On a whim, she let herself be drawn to one of the City’s edges. The streets were all arrayed to discourage this, to keep people focused inward, on the City itself. But it was not actually forbidden, and so, she went, doing her best not to seem like she was doing it with any purpose, in case anyone might be paying attention. Her mother had just died, after all, in rebellion. Someone might be watching.
(Some time later, Keske realized that nobody had been watching, then; that her mother’s rebellion had barely registered in the minds of the City’s leadership. That was after she had attracted enough attention with her explorations and drive to actually understand the City that she knew what it was like to actually be followed and watched and regularly questioned).
Traffic out on the Perimeter Pathway was thin, as she’d expected. There were no windows at street level, only cryptic signs that said in non-obvious terms that you had reached the outer wall of the City’s habitat.
But there were also doors.
She tried one. Locked.
She tried another one. Locked.
She had all day, so she kept on trying, until, almost half-way around the City from where she’d begun, a door she tried, opened.

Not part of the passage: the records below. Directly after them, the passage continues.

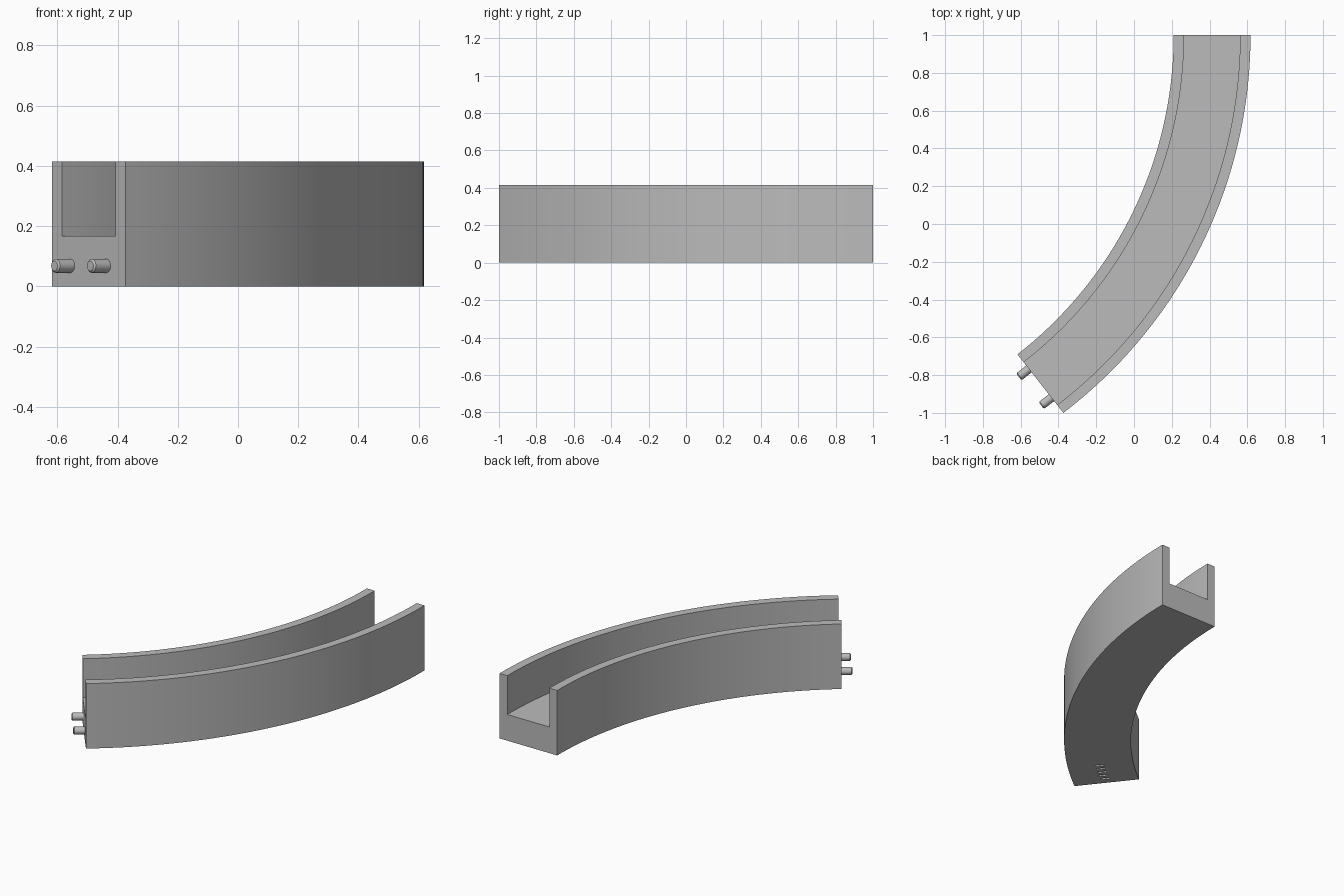
import bpy, bmesh, math
from mathutils import Vector, Matrix

cube = bpy.data.objects.get("Cube")
if cube:
    bpy.data.objects.remove(cube)

grey = bpy.data.materials.new("light grey")
grey.use_nodes = True
grey.diffuse_color = (0.5, 0.5, 0.5, 1)
grey.node_tree.nodes["Principled BSDF"].inputs["Base Color"].default_value = (0.5, 0.5, 0.5, 1)

HEIGHT, FLOOR, WALL, SEGMENTS = 0.415, 0.167, 0.135, 40
START_IN, START_OUT = Vector((0.21, 1)), Vector((0.617, 1))
END_IN, END_OUT = Vector((-0.617, -0.69)), Vector((-0.374, -1))
across = (END_OUT - END_IN).normalized()
forward = Vector((across.y, -across.x))      # direction of travel out of the end face


def track_point(f, t):
    """Point at fraction f of the width and t of the length, on a circular arc."""
    start, end = START_IN.lerp(START_OUT, f), END_IN.lerp(END_OUT, f)
    d = start - end
    sweep = 2 * math.atan2(d.x, d.y)
    radius = d.y / math.sin(sweep)
    return (start.x - radius * (1 - math.cos(sweep * t)),
            start.y - radius * math.sin(sweep * t))


def finish(bm, name):
    bmesh.ops.recalc_face_normals(bm, faces=bm.faces)
    mesh = bpy.data.meshes.new(name)
    bm.to_mesh(mesh)
    bm.free()
    mesh.materials.append(grey)
    obj = bpy.data.objects.new(name, mesh)
    bpy.context.collection.objects.link(obj)
    return obj


def select(obj):
    bpy.ops.object.select_all(action='DESELECT')
    obj.select_set(True)
    bpy.context.view_layer.objects.active = obj


# Curved channel: a U profile swept along the arc
profile = [(0, 0), (1, 0), (1, HEIGHT), (1 - WALL, HEIGHT), (1 - WALL, FLOOR),
           (WALL, FLOOR), (WALL, HEIGHT), (0, HEIGHT)]
bm = bmesh.new()
rings = [[bm.verts.new((*track_point(f, i / SEGMENTS), z)) for f, z in profile]
         for i in range(SEGMENTS + 1)]
for a, b in zip(rings, rings[1:]):
    for k in range(len(profile)):
        n = (k + 1) % len(profile)
        bm.faces.new((a[k], a[n], b[n], b[k]))
bm.faces.new(rings[0])
bm.faces.new(rings[-1])
channel = finish(bm, "curved_channel")

# Shallow row of slots under the end of the channel
basis = Matrix(((forward.x, across.x, 0), (forward.y, across.y, 0), (0, 0, 1)))
end_mid = END_IN.lerp(END_OUT, 0.5)
bm = bmesh.new()
for i in range(5):
    spot = end_mid - forward * (0.05 + 0.04 * i)
    place = (Matrix.Translation((spot.x, spot.y, 0)) @ basis.to_4x4()
             @ Matrix.Diagonal((0.014, 0.055, 0.02, 1)))
    bmesh.ops.create_cube(bm, size=1, matrix=place)
cutter = finish(bm, "slot_cutter")
cutter.hide_render = True
cut = channel.modifiers.new("slots", 'BOOLEAN')
cut.operation, cut.object, cut.solver = 'DIFFERENCE', cutter, 'EXACT'
select(channel)
bpy.ops.object.modifier_apply(modifier=cut.name)
bpy.data.objects.remove(cutter)
bpy.ops.object.shade_smooth_by_angle(angle=math.radians(30))

# Connecting pegs with chamfered tips, partly sunk in the end face
for name, f in (("inner_peg", 0.25), ("outer_peg", 0.74)):
    base = END_IN.lerp(END_OUT, f)
    turn = Vector((forward.x, forward.y, 0)).to_track_quat('Z', 'Y').to_matrix().to_4x4()
    bm = bmesh.new()
    rings = []
    for radius, along in ((0.023, -0.01), (0.023, 0.062), (0.017, 0.068)):
        made = bmesh.ops.create_circle(bm, segments=24, radius=radius,
                                       matrix=Matrix.Translation((0, 0, along)))
        rings.append(made["verts"])
    for a, b in zip(rings, rings[1:]):
        for k in range(24):
            n = (k + 1) % 24
            bm.faces.new((a[k], a[n], b[n], b[k]))
    bm.faces.new(rings[0])
    bm.faces.new(rings[-1])
    bm.transform(Matrix.Translation((base.x, base.y, 0.068)) @ turn)
    select(finish(bm, name))
    bpy.ops.object.shade_smooth_by_angle(angle=math.radians(30))
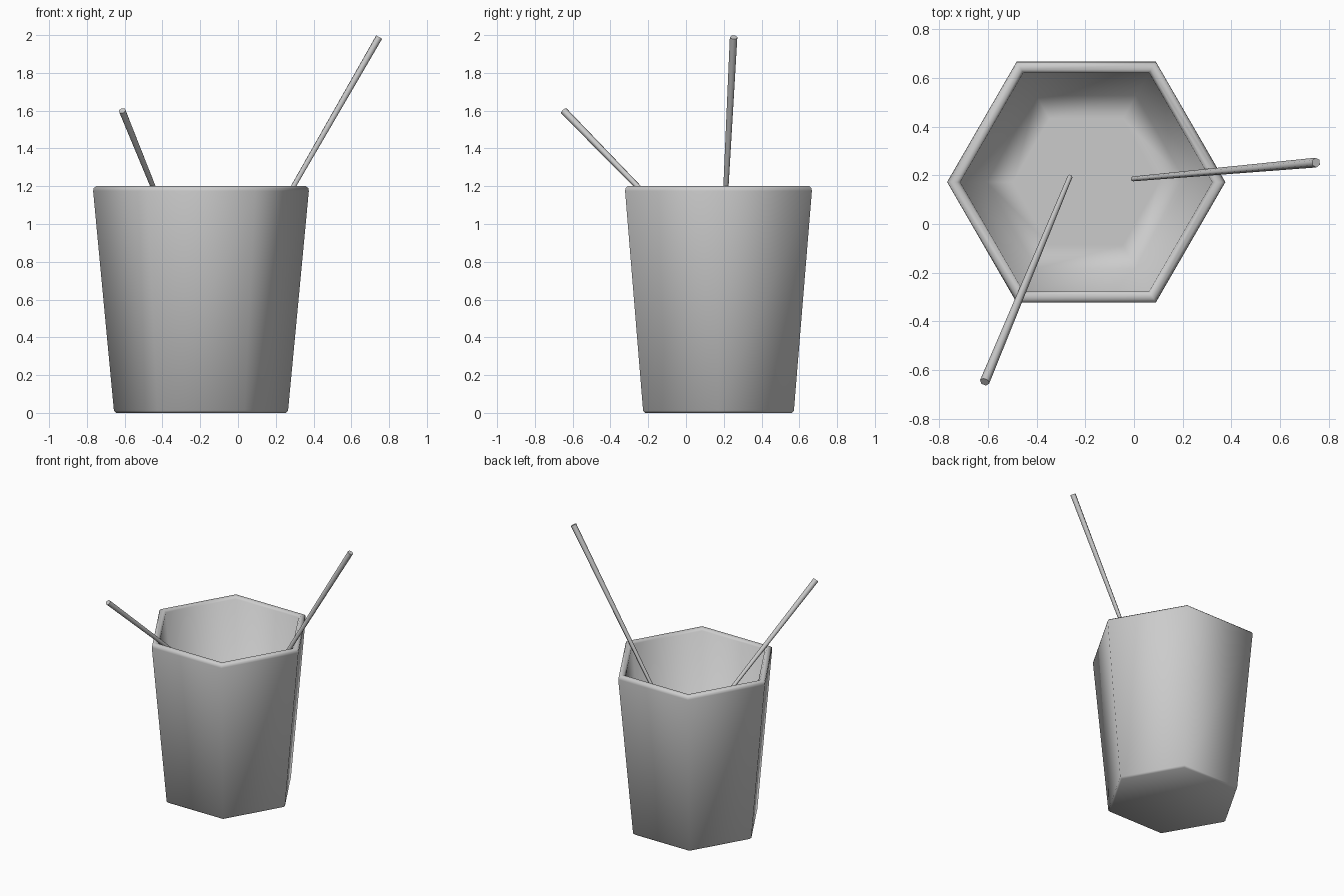
import bpy, bmesh, math
from mathutils import Vector, Matrix

if "Cube" in bpy.data.objects:
    bpy.data.objects.remove(bpy.data.objects["Cube"])


def ring_solid(name, rings, sides, matrix, angle):
    """Closed solid made of stacked polygon rings given as (radius, height)."""
    bm = bmesh.new()
    loops = []
    for r, z in rings:
        loops.append([bm.verts.new(matrix @ Vector((
            r * math.cos(2 * math.pi * i / sides),
            r * math.sin(2 * math.pi * i / sides), z))) for i in range(sides)])
    for a, b in zip(loops, loops[1:]):
        for i in range(sides):
            j = (i + 1) % sides
            bm.faces.new((a[i], a[j], b[j], b[i]))
    bm.faces.new(loops[0][::-1])
    bm.faces.new(loops[-1])
    bmesh.ops.recalc_face_normals(bm, faces=bm.faces)
    mesh = bpy.data.meshes.new(name)
    bm.to_mesh(mesh)
    bm.free()
    obj = bpy.data.objects.new(name, mesh)
    bpy.context.collection.objects.link(obj)
    bpy.ops.object.select_all(action='DESELECT')
    obj.select_set(True)
    bpy.context.view_layer.objects.active = obj
    bpy.ops.object.shade_smooth_by_angle(angle=math.radians(angle))
    return obj


# Hexagonal tapered cup: outer wall, rounded lip, inner wall, floor
cup_profile = [(0.448, 0.0), (0.461, 0.012), (0.571, 1.175), (0.568, 1.19),
               (0.555, 1.2), (0.532, 1.2), (0.517, 1.185),
               (0.41, 0.05), (0.3, 0.05)]
ring_solid("cup", cup_profile, 6, Matrix.Translation((-0.196, 0.172, 0)), 88)


# Tapered sticks leaning on the rim
def stick(name, tip, top):
    tip, top = Vector(tip), Vector(top)
    axis = top - tip
    matrix = Matrix.Translation(tip) @ axis.to_track_quat('Z', 'Y').to_matrix().to_4x4()
    ring_solid(name, [(0.01, 0), (0.02, axis.length)], 6, matrix, 65)


stick("long_stick", (-0.005, 0.185, 0.68), (0.747, 0.252, 1.989))
stick("short_stick", (-0.262, 0.195, 0.735), (-0.613, -0.648, 1.6))
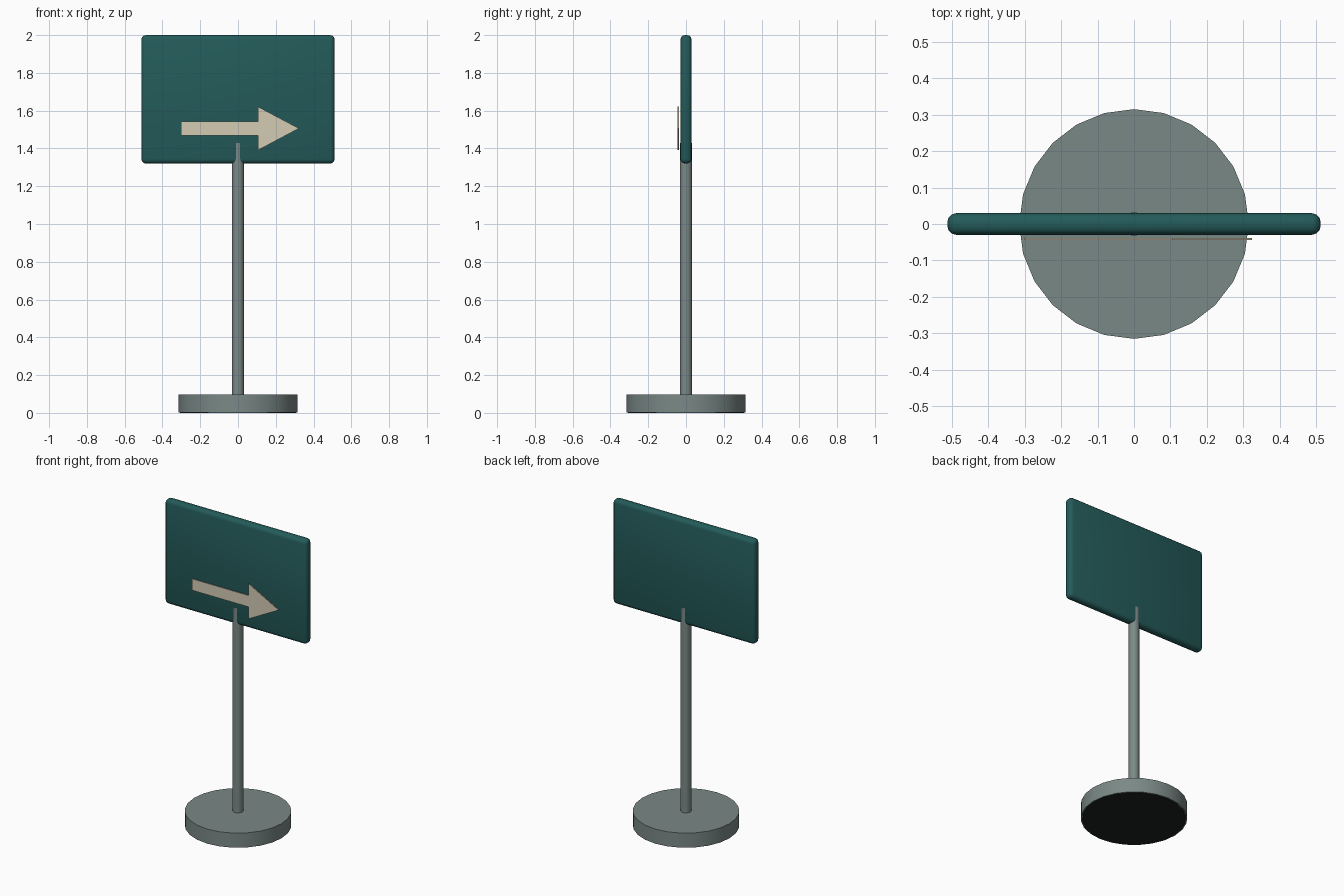
import bpy, bmesh, math

if "Cube" in bpy.data.objects:
    bpy.data.objects.remove(bpy.data.objects["Cube"])


def material(name, rgb):
    m = bpy.data.materials.new(name)
    m.diffuse_color = (*rgb, 1)
    m.use_nodes = True
    m.node_tree.nodes["Principled BSDF"].inputs["Base Color"].default_value = m.diffuse_color
    return m


GREY = material("grey_metal", (0.195, 0.25, 0.24))
TEAL = material("dark_teal", (0.017, 0.105, 0.102))
CREAM = material("cream", (0.65, 0.60, 0.45))
BLACK = material("black_rubber", (0.012, 0.014, 0.014))


def finish(ob, name, mat, smooth=True):
    ob.name = name
    ob.data.materials.append(mat)
    if smooth:
        bpy.ops.object.shade_smooth_by_angle(angle=math.radians(40))
    return ob


def cylinder(name, radius, z0, z1, sides, mat):
    bpy.ops.mesh.primitive_cylinder_add(vertices=sides, radius=radius, depth=z1 - z0,
                                        location=(0, 0, (z0 + z1) / 2))
    return finish(bpy.context.object, name, mat)


# Round foot with a dark pad underneath, and the pole
cylinder("base", 0.315, 0.002, 0.097, 24, GREY)
cylinder("base_pad", 0.308, 0.0, 0.004, 24, BLACK)
cylinder("pole", 0.032, 0.09, 1.43, 24, GREY)

# Sign panel with rounded edges
bpy.ops.mesh.primitive_cube_add(size=1, location=(0, 0, 1.66))
panel = bpy.context.object
panel.scale = (1.024, 0.059, 0.68)
bpy.ops.object.transform_apply(location=False, rotation=False, scale=True)
bevel = panel.modifiers.new("rounded_edges", 'BEVEL')
bevel.width = 0.024
bevel.segments = 3
bpy.ops.object.modifier_apply(modifier=bevel.name)
finish(panel, "sign_panel", TEAL)

# Arrow plate, just in front of the panel
upper = [(-0.302, 0.037), (0.106, 0.037), (0.106, 0.115), (0.323, 0.0)]
outline = upper + [(x, -z) for x, z in reversed(upper[:3])]
bm = bmesh.new()
face = bm.faces.new([bm.verts.new((x, -0.038, 1.506 + z)) for x, z in outline])
ext = bmesh.ops.extrude_face_region(bm, geom=[face])
bmesh.ops.translate(bm, vec=(0, -0.006, 0),
                    verts=[v for v in ext["geom"] if isinstance(v, bmesh.types.BMVert)])
bmesh.ops.recalc_face_normals(bm, faces=bm.faces)
mesh = bpy.data.meshes.new("arrow")
bm.to_mesh(mesh)
bm.free()
arrow = bpy.data.objects.new("arrow", mesh)
bpy.context.collection.objects.link(arrow)
finish(arrow, "arrow", CREAM, smooth=False)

On the other side of the door was another walkway, much like hers. For a moment, she thought she was outside, because on the other side of that walkway, she could see something she had never actually seen, but knew must be actual terrain, uneven, wild, green and purple and blue and brown. She had no real words for what she was looking at other than “outside”.
There was, in fact, a transparent wall between her and that outside, which was good, for as she realized much later, the air outside the City was not really safe for people. That was one of the things nobody inside the City really understood any more. The City was not an end, but a means, a place where people who came from somewhere very far away could actually live.
She considered walking the outer walkway, but this had been the only door she’d found unlocked. She didn’t know whether it might lock behind her, and she didn’t know she could find another one unlocked. She didn’t relish starving in this outer space just to satisfy her curiosity. That said, she spent probably a good hour, just watching the outside very slowly slide by, as the City made its crawling way past a...mountain? Was that a mountain? It kind of looked like one, she supposed. There was a picture book when she was very small that had a mountain in it, she remembered.
Eventually, she went back to the inner Pathway. She carefully closed the door behind her. It did not lock---she tried it several times, opening and closing. Every time, the lever shifted smoothly and the door followed suit. She wondered if the lock were simply broken. She still decided not to risk anything further, today. She drifted her way back home, no more obviously on a particular mission than she had been on her way here, and then, finally, with the image of the outside firmly in her head, fell onto her pallet and slept.